*PROBLEM TO SOLVE*:
Every line below containing the word "angle" should be found and copied.
━━━━━━━━━━━━━━━━━━━━━━━━━━━━━━
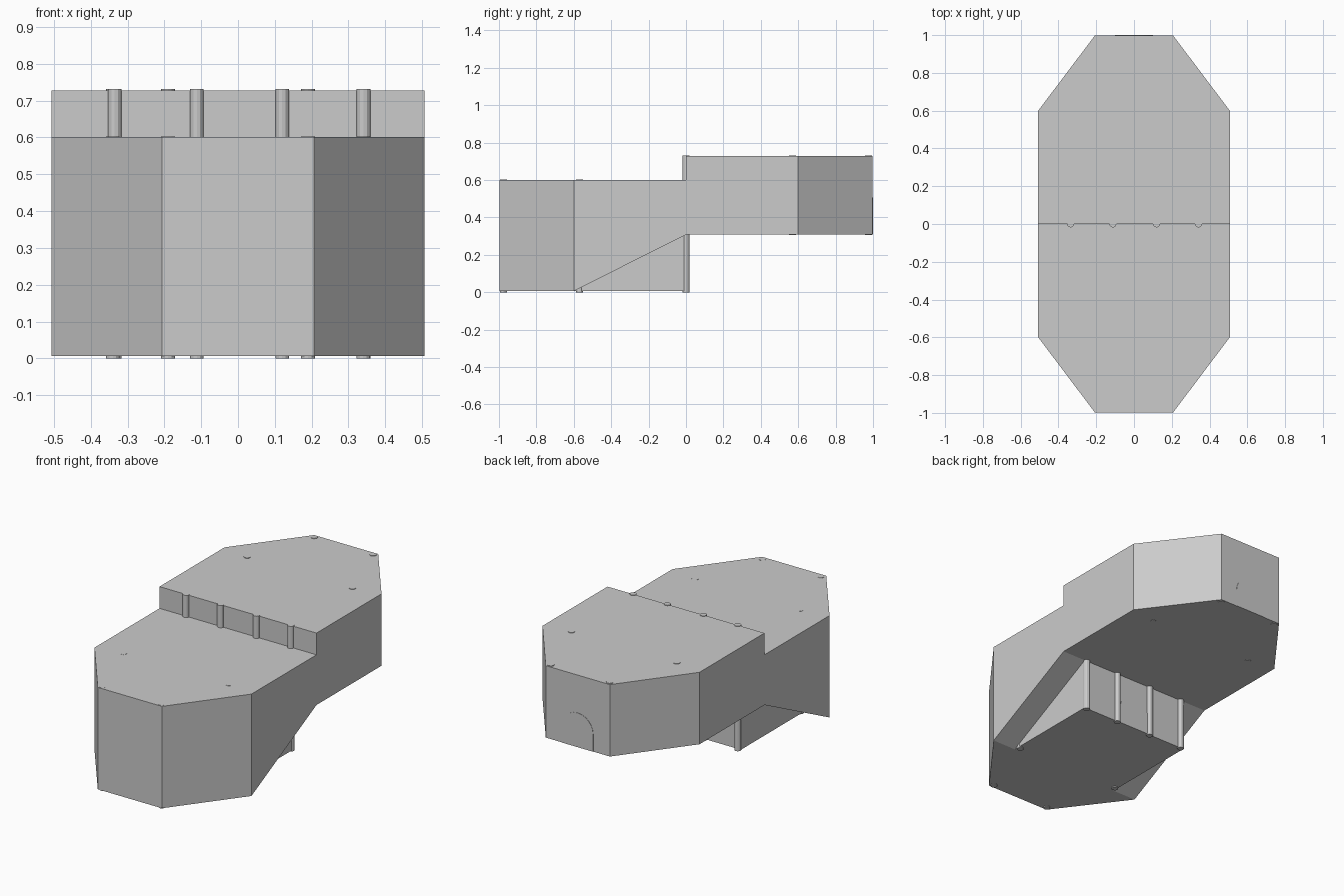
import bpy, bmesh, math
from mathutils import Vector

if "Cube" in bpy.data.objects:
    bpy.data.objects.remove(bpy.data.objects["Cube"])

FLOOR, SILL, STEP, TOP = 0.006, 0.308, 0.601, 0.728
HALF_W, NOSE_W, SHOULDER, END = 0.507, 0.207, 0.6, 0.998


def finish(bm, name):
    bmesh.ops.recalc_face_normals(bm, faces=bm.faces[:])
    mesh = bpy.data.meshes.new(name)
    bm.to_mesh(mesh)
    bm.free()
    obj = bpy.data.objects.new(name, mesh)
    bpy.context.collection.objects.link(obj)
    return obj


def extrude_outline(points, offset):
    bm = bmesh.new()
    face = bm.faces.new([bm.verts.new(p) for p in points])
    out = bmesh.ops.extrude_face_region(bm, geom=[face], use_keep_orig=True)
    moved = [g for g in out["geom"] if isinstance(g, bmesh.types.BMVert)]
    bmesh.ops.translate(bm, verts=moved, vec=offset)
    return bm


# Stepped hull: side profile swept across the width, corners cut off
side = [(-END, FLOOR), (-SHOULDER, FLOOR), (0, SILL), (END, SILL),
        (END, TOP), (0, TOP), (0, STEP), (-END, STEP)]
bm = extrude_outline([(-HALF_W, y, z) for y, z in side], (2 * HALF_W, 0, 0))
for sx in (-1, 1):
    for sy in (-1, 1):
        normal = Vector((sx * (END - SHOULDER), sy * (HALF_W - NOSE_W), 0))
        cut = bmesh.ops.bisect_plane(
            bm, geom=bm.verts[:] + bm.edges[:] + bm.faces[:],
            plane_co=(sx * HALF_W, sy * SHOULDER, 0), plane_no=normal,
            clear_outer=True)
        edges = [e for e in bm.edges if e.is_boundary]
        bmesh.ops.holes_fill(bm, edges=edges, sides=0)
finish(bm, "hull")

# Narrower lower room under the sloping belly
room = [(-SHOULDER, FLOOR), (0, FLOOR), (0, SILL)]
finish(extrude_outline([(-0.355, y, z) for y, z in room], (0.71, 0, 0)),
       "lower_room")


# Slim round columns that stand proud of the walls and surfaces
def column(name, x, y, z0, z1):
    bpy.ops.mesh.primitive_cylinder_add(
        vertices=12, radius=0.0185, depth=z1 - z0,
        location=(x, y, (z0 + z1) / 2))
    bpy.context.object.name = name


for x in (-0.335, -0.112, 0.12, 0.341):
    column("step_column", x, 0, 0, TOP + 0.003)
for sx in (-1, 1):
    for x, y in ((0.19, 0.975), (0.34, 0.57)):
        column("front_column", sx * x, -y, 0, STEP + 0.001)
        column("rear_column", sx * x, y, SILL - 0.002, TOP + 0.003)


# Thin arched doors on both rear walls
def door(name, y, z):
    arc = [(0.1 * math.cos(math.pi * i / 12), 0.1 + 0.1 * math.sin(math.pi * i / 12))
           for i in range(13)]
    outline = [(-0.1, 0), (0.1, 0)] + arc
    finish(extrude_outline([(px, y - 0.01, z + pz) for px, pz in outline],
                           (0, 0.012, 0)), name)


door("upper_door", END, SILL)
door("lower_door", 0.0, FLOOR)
━━━━━━━━━━━━━━━━━━━━━━━━━━━━━━
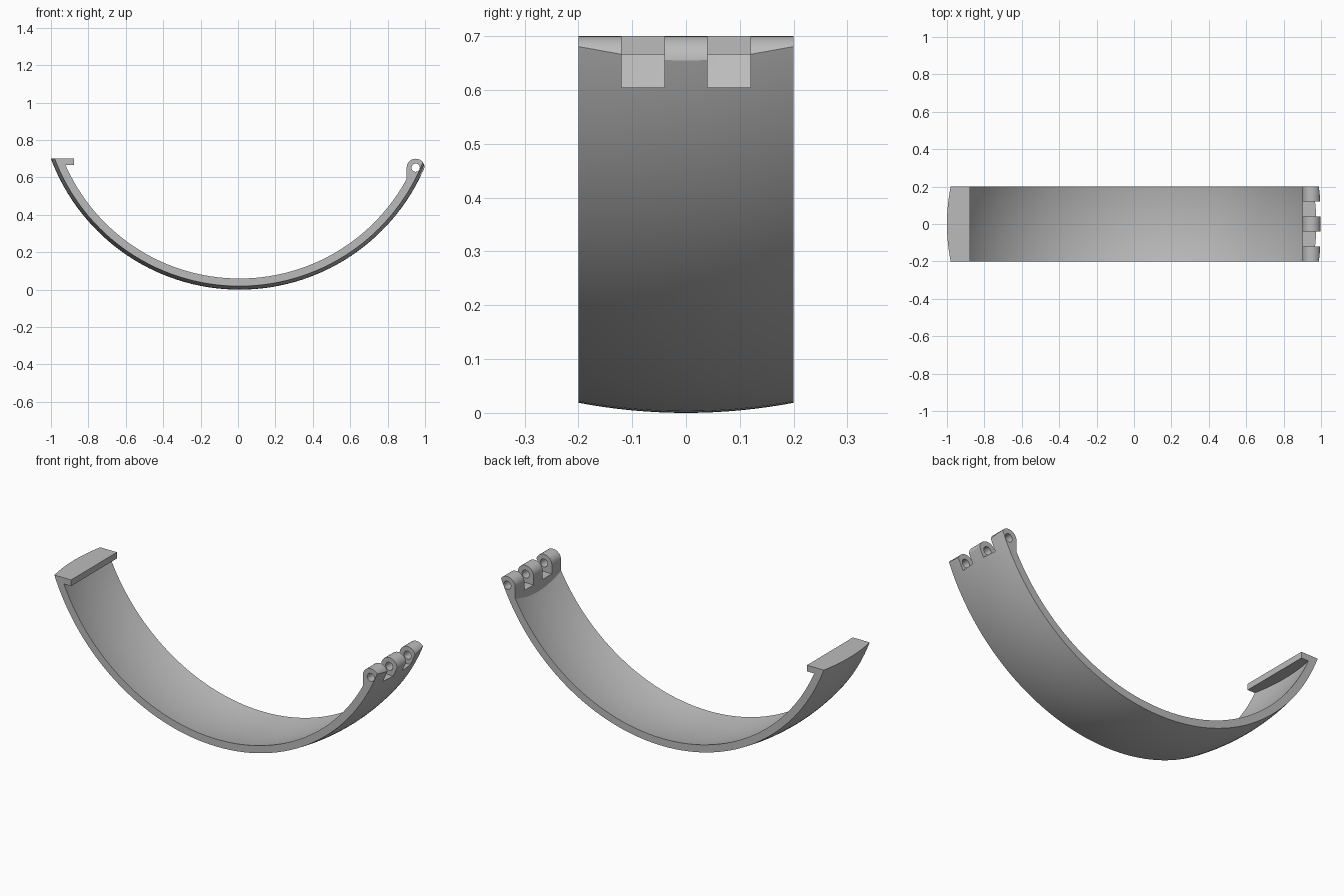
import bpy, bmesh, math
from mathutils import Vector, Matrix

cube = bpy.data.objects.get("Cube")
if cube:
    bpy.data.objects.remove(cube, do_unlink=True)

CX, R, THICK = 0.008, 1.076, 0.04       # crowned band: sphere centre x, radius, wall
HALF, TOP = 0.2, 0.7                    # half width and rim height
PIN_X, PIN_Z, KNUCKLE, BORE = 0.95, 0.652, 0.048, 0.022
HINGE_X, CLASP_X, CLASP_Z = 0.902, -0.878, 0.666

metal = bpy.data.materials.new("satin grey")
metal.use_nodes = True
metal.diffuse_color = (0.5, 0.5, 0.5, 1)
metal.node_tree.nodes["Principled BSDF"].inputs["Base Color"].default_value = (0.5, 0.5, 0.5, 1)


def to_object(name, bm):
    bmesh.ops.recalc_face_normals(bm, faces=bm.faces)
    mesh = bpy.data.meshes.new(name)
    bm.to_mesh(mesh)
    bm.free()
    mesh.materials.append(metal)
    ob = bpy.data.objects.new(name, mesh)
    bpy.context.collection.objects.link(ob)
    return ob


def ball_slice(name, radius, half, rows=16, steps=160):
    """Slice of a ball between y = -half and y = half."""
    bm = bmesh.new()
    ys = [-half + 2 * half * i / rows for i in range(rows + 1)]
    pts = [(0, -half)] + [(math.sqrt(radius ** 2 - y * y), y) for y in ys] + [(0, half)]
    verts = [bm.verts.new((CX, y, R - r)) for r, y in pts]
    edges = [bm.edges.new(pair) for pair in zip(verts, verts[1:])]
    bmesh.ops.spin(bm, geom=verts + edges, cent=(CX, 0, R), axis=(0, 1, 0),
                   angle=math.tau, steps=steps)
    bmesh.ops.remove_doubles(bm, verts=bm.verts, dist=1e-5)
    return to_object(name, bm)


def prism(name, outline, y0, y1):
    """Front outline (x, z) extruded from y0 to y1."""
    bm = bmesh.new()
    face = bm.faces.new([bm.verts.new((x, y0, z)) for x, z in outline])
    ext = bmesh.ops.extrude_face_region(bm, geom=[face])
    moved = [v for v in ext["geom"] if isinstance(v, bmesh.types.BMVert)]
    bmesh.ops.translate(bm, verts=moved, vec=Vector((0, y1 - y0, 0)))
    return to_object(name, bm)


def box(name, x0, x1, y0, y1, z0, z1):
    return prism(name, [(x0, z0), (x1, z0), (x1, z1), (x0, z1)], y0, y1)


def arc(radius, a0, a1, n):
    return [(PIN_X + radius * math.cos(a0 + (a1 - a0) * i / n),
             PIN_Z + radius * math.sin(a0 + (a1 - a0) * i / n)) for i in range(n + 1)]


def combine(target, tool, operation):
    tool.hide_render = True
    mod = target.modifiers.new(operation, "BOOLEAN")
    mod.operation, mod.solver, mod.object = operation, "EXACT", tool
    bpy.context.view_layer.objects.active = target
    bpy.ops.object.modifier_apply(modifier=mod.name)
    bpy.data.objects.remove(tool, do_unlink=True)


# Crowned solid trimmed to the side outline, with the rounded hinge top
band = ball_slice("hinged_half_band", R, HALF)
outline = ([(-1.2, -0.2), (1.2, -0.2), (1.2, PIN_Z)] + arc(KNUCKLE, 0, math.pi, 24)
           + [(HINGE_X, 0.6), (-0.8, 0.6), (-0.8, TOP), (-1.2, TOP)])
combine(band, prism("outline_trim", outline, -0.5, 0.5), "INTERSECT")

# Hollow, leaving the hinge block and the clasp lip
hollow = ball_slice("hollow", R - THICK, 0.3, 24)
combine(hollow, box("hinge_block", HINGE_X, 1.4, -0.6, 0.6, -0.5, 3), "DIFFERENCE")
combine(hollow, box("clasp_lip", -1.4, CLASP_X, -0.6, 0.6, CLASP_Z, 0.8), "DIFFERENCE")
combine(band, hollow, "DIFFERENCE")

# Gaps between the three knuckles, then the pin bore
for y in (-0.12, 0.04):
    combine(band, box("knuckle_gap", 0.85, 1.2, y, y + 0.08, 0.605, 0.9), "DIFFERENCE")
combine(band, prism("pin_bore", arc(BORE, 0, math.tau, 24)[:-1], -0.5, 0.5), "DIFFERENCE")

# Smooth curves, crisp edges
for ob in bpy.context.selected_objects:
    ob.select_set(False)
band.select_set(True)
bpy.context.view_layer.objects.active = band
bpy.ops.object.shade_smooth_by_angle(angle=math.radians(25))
━━━━━━━━━━━━━━━━━━━━━━━━━━━━━━
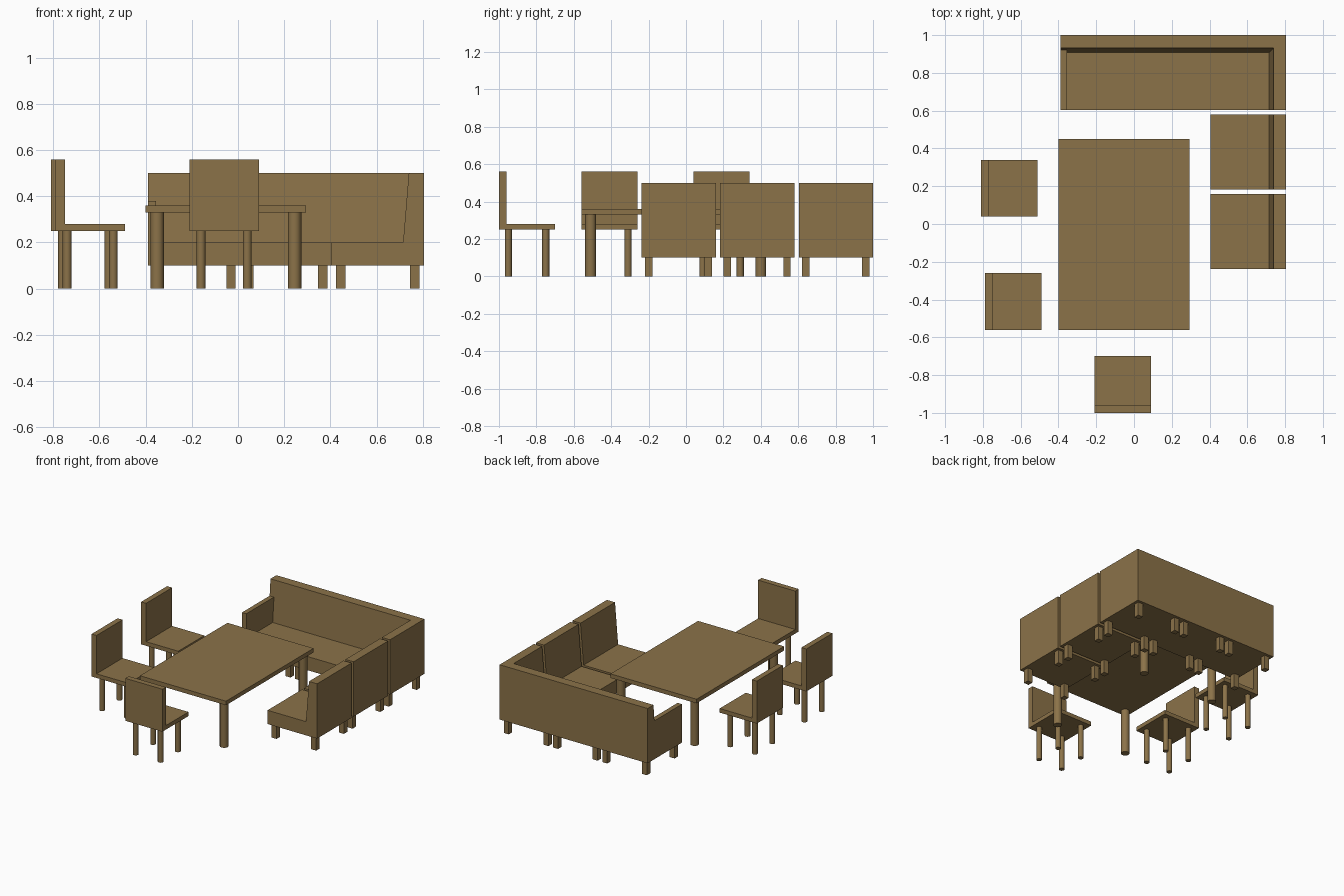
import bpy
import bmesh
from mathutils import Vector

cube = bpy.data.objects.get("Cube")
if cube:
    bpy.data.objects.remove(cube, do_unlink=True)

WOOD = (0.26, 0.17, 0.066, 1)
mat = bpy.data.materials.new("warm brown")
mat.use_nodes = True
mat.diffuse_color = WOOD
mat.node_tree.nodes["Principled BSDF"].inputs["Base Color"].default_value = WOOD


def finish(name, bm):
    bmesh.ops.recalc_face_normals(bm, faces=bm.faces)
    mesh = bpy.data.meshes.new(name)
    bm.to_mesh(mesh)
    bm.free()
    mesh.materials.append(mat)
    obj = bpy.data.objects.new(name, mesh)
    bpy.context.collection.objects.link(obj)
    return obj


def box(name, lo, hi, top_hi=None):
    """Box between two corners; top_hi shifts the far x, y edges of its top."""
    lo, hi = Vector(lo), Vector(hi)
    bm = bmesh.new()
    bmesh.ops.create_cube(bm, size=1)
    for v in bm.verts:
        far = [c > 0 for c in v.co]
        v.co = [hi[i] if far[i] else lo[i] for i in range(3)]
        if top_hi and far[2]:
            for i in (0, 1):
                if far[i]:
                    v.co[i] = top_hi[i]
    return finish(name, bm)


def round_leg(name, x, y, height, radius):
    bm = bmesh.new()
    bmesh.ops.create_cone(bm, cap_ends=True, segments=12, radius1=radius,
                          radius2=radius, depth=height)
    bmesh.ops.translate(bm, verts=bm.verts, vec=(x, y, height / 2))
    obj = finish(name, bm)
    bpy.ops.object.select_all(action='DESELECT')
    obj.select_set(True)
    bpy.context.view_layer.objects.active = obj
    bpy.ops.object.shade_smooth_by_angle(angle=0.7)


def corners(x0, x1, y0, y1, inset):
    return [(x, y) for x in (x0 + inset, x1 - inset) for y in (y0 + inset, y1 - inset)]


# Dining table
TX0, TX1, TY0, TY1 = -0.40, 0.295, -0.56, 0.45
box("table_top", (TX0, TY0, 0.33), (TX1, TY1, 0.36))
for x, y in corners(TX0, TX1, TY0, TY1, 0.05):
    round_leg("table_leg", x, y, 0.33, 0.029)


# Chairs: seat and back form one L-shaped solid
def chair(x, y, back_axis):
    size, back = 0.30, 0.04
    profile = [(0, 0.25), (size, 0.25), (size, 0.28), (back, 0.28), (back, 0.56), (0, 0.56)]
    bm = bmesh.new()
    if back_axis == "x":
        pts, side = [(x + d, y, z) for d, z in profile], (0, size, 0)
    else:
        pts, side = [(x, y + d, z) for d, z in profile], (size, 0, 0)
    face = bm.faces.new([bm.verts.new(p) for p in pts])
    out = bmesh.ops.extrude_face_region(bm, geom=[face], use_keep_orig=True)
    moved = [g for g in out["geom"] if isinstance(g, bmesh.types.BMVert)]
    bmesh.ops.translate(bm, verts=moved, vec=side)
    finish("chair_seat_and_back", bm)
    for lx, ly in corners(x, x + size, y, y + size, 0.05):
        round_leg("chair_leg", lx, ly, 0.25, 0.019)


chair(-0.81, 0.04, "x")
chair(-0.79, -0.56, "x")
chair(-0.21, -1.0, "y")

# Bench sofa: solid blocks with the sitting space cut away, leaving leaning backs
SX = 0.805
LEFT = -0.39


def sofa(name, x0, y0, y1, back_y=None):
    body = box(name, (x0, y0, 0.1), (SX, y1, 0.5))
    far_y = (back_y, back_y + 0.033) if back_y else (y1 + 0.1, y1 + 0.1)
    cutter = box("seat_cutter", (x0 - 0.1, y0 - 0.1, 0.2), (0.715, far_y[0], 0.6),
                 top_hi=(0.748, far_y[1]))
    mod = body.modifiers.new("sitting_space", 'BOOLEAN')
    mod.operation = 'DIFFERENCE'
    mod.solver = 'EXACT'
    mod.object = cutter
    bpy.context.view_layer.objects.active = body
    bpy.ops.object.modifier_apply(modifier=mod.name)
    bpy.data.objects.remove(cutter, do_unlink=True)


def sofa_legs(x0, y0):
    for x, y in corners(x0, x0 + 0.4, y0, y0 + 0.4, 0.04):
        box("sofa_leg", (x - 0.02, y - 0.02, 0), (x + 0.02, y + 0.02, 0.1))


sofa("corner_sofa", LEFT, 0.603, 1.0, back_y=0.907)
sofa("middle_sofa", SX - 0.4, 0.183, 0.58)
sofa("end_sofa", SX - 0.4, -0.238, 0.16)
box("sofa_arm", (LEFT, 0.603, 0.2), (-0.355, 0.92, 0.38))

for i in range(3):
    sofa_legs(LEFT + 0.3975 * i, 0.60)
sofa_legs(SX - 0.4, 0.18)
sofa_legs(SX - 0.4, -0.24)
━━━━━━━━━━━━━━━━━━━━━━━━━━━━━━
*YOUR RESPONSE*:
                   angle=math.tau, steps=steps)
bpy.ops.object.shade_smooth_by_angle(angle=math.radians(25))
    bpy.ops.object.shade_smooth_by_angle(angle=0.7)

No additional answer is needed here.